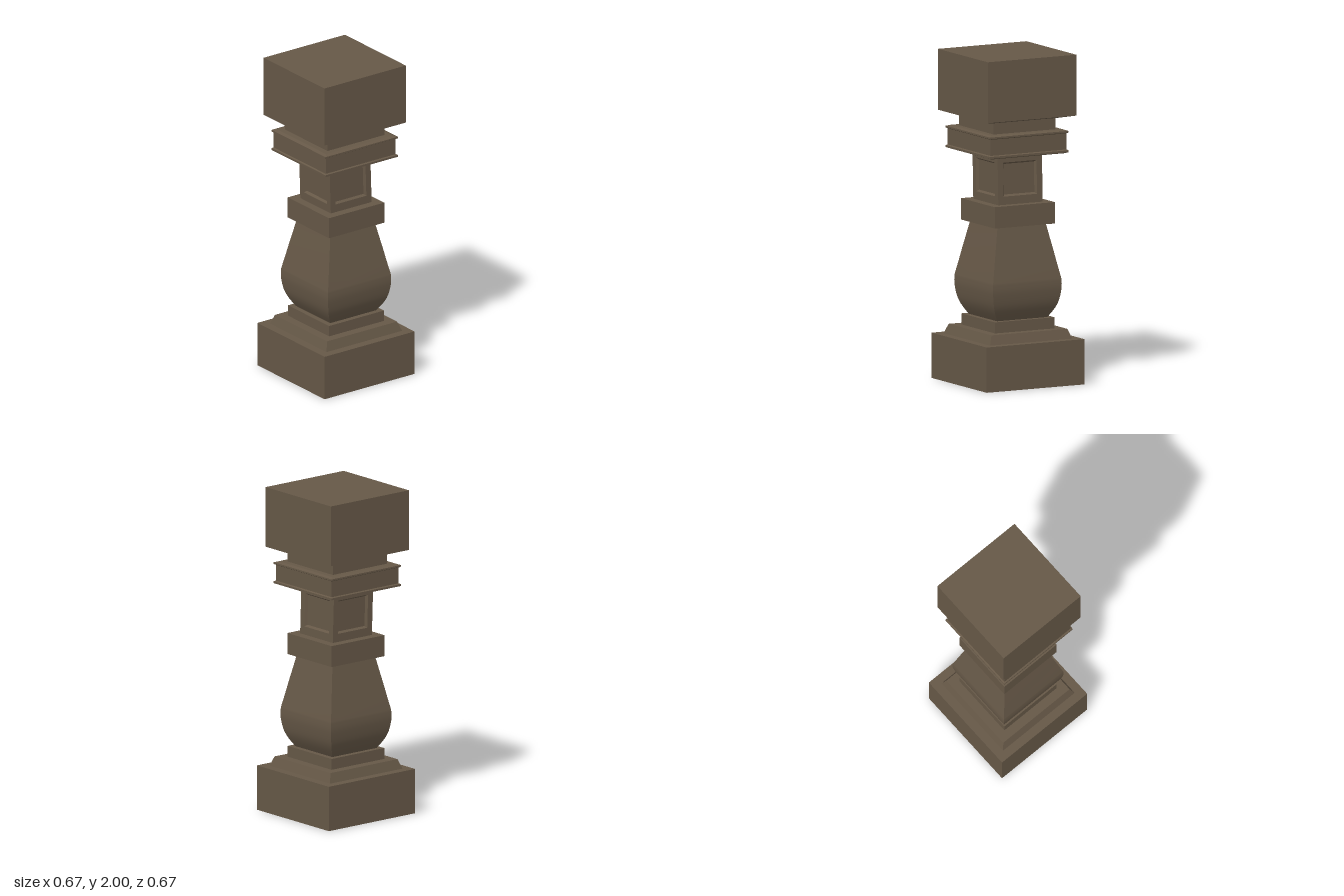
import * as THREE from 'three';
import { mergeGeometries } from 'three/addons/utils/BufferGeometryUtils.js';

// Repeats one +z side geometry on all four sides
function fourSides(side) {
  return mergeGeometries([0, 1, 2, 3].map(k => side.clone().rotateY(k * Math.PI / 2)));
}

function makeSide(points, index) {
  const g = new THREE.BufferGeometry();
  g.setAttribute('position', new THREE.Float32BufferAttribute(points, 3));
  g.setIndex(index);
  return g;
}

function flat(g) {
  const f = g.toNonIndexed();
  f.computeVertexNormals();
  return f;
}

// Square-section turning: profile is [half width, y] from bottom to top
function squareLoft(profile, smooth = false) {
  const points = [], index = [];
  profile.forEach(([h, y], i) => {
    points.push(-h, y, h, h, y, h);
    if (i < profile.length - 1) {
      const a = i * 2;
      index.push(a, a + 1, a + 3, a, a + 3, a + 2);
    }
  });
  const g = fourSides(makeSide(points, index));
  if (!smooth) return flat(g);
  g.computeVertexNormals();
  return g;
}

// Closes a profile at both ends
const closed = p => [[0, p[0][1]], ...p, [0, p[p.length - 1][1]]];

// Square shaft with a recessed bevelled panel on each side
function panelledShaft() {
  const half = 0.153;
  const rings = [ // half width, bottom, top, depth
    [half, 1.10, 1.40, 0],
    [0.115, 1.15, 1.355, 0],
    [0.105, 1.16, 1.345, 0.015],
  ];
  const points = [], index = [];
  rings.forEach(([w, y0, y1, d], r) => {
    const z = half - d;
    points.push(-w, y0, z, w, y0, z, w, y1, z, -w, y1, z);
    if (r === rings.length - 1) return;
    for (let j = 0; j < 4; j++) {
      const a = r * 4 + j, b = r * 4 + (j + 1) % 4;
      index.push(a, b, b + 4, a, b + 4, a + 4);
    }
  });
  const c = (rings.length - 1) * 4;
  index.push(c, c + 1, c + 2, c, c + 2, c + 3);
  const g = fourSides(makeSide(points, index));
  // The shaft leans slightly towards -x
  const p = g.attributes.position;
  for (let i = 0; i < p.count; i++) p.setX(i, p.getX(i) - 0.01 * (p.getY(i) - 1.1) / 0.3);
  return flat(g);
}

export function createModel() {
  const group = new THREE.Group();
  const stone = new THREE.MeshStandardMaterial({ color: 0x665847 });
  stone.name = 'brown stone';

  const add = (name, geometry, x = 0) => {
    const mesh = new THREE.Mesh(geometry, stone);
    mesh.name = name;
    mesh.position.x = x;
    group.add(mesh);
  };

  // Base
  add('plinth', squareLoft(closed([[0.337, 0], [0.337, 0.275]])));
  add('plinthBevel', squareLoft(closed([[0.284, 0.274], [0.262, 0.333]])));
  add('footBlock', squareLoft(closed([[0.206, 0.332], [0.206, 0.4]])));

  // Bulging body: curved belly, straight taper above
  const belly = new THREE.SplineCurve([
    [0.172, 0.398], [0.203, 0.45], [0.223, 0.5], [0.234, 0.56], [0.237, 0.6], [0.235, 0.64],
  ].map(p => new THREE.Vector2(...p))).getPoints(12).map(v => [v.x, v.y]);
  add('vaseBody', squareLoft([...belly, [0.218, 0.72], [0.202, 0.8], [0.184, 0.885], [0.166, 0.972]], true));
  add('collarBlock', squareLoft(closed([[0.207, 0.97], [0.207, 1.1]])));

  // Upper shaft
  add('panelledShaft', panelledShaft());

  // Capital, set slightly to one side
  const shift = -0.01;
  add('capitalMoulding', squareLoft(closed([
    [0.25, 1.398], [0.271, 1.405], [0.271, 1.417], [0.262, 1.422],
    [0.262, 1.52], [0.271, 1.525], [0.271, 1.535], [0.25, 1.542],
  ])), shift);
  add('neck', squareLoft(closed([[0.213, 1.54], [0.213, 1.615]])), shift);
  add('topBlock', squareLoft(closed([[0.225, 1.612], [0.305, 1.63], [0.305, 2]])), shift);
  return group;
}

━━━━

Would you print exactly, and only, the lines of the data above from the line with "function makeSide(points, index)" through the line with "const rings = [ //", inclusive?

SOLVED EXERCISE —
function makeSide(points, index) {
  const g = new THREE.BufferGeometry();
  g.setAttribute('position', new THREE.Float32BufferAttribute(points, 3));
  g.setIndex(index);
  return g;
}

function flat(g) {
  const f = g.toNonIndexed();
  f.computeVertexNormals();
  return f;
}

// Square-section turning: profile is [half width, y] from bottom to top
function squareLoft(profile, smooth = false) {
  const points = [], index = [];
  profile.forEach(([h, y], i) => {
    points.push(-h, y, h, h, y, h);
    if (i < profile.length - 1) {
      const a = i * 2;
      index.push(a, a + 1, a + 3, a, a + 3, a + 2);
    }
  });
  const g = fourSides(makeSide(points, index));
  if (!smooth) return flat(g);
  g.computeVertexNormals();
  return g;
}

// Closes a profile at both ends
const closed = p => [[0, p[0][1]], ...p, [0, p[p.length - 1][1]]];

// Square shaft with a recessed bevelled panel on each side
function panelledShaft() {
  const half = 0.153;
  const rings = [ // half width, bottom, top, depth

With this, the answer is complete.